While the DNS vulnerability was always on the news the past few months, we have decided to write this article about FrootVPN so that our customers are aware to what happened and that they shouldn’t worry about anything about our VPN.
The attack-vector for this attack is very limited. The moment you run a timing attack on somebody’s DNS request and spoof the response back with a payload, that’s hardly possible. Besides it requires the NSS service to originate the DNS requests, none of our servers do that and all DNS requests are passed to a trusted DNS server and ensured that they cannot be tampered with.
So in order that this becomes a threat to us, a government needs to infiltrate our datacenter, take over the entire peering of our datacenter, place an exact vulnerable replica of our server in our datacenter and by magic guess all the cryptographic keys we use to validate the servers. this is quite impossible without notice. CVE-2015-7547 impose a remote code execution vulnerability in glibc when processed by NSS Services. These are typically the first target for a *NIX Operating System when it comes to domain name resolutions.
Luckily at FrootVPN we relay all our DNS queries to a trusted recursor which in turn does not rely on NSS to resolve the names, we also ensure that DNS runs via an encrypted connection and enforce DNSSEC where applicable. FrootVPN is, so to say, by design secured against this vulnerability. However as we also keep track on upcoming CVE and BugTraq-IDs, we always update and recompile our servers to minimize attack vectors.
In order for CVE-2015-7547 to affect FrootVPN servers, an attacker must first compromise our recursor to allow crafted DNS responses to pass validators and thus be passed on to a VPN-Server. TripWire, SELinux, AppArmor and GPG signed binaries will make it a very hard task for said attacker to succeed without triggering several alerts to our NOC.
At FrootVPN we pass all DNS requests made by a server to a trusted recursor which has a strict size restriction on the replies. At no given time it will respond more than a single A or AAAA record to our servers.
So as CVE-2015-7547 requires a packet size much greater than a single record, we’re by design not vulnerable to this as our servers will never face such a reply.
While some other vpn service providers had been affected by this flaws, FrootVPN has no big deal with this issue because our team was ready for this statement.

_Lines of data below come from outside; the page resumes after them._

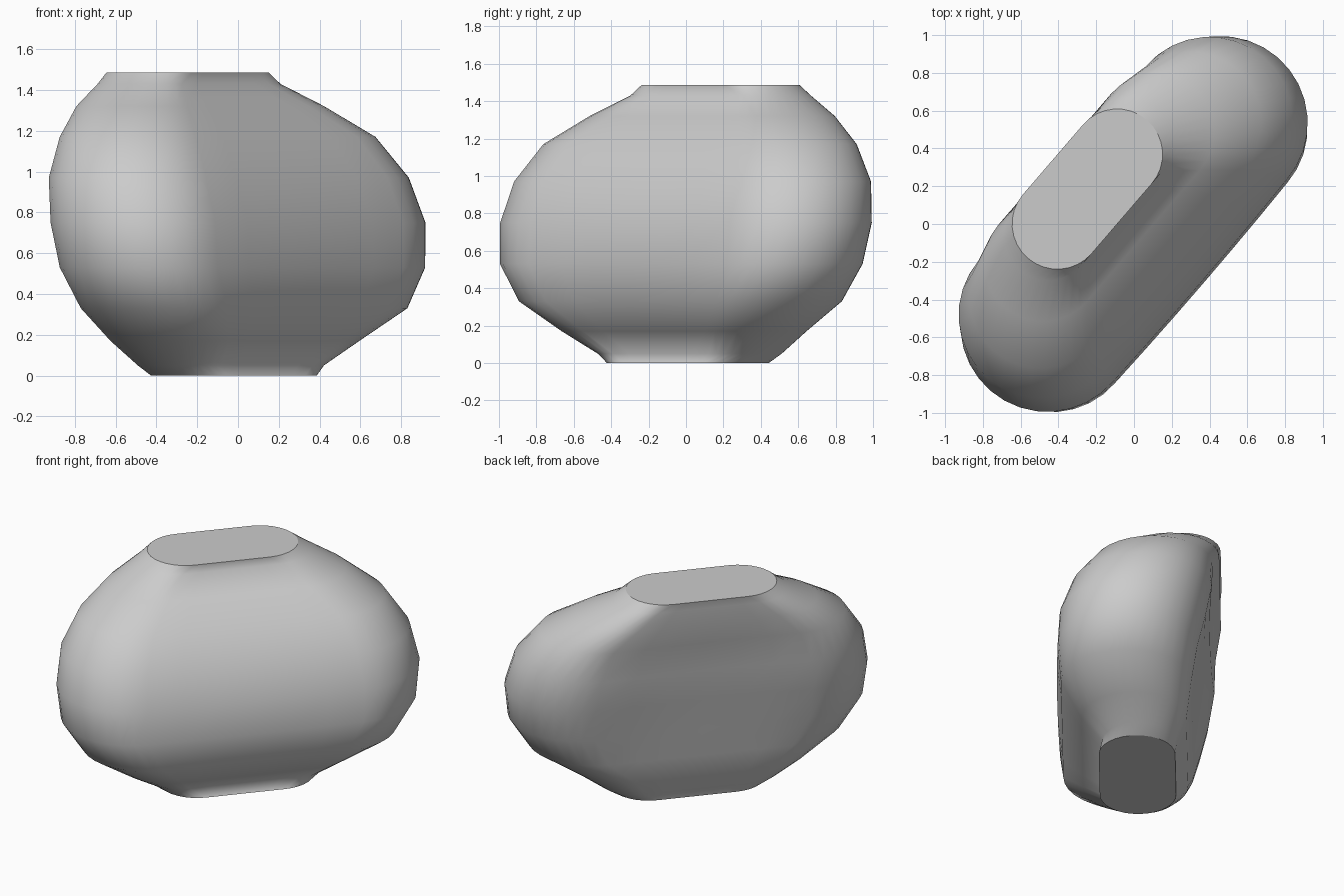
import bpy, bmesh, math

cube = bpy.data.objects.get("Cube")
if cube:
    bpy.data.objects.remove(cube)

# Single plain grey
grey = bpy.data.materials.new("plain grey")
grey.use_nodes = True
colour = (0.6, 0.6, 0.6, 1)
grey.diffuse_color = colour
grey.node_tree.nodes["Principled BSDF"].inputs["Base Color"].default_value = colour

ANGLE = math.radians(49.3)   # direction of the long axis
ARC_STEPS = 16               # segments in each rounded end
SIDE_STEPS = 6               # segments in each long side

# Leaning sections: height, centre x, centre y, end radius,
# half straight length, bulge of the back side, bulge of the front side
SECTIONS = [
    (0.00, -0.02, 0.01, 0.24, 0.255, 0, 0),
    (0.05, -0.035, 0.02, 0.235, 0.34, 0, 0),
    (0.17, -0.015, -0.01, 0.33, 0.43, 0, 0),
    (0.33, 0.03, -0.03, 0.41, 0.60, 0, 0),
    (0.53, 0.022, -0.025, 0.44, 0.70, -0.01, 0.01),
    (0.75, 0.0, 0.0, 0.46, 0.705, -0.02, 0.01),
    (0.97, -0.045, 0.035, 0.44, 0.68, -0.02, 0),
    (1.17, -0.10, 0.075, 0.38, 0.605, -0.01, 0),
    (1.32, -0.185, 0.14, 0.31, 0.457, 0, 0),
    (1.43, -0.24, 0.185, 0.235, 0.327, 0, 0),
    (1.485, -0.247, 0.185, 0.24, 0.243, 0, 0),
]


def section(bm, z, cx, cy, radius, half, back, front):
    """Ring with two rounded ends and two gently curved long sides."""
    points = []
    for sign, bulge in ((1, back), (-1, front)):
        for i in range(ARC_STEPS + 1):
            t = math.pi * (i / ARC_STEPS - 0.5)
            points.append((sign * (half + radius * math.cos(t)),
                           sign * radius * math.sin(t)))
        for i in range(1, SIDE_STEPS):
            s = 1 - 2 * i / SIDE_STEPS
            points.append((sign * half * s,
                           sign * (radius + bulge * (1 - s * s))))
    c, s = math.cos(ANGLE), math.sin(ANGLE)
    return [bm.verts.new((cx + u * c - v * s, cy + u * s + v * c, z))
            for u, v in points]


# Lofted body
bm = bmesh.new()
rings = [section(bm, *row) for row in SECTIONS]
count = len(rings[0])
for low, high in zip(rings, rings[1:]):
    for i in range(count):
        j = (i + 1) % count
        bm.faces.new((low[i], low[j], high[j], high[i])).smooth = True

# Flat ends with crisp rims
for ring in (rings[0][::-1], rings[-1]):
    cap = bm.faces.new(ring)
    for edge in cap.edges:
        edge.smooth = False
bmesh.ops.recalc_face_normals(bm, faces=bm.faces)

mesh = bpy.data.meshes.new("rounded_body")
bm.to_mesh(mesh)
bm.free()
mesh.materials.append(grey)
body = bpy.data.objects.new("rounded_body", mesh)
bpy.context.collection.objects.link(body)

Thus, this just prove that you do not have to worry about things regarding glibc vulnerability which was happened the past few months. Everything was explained on this article and we guarantee that our vpn is safe and already patched to where necessary.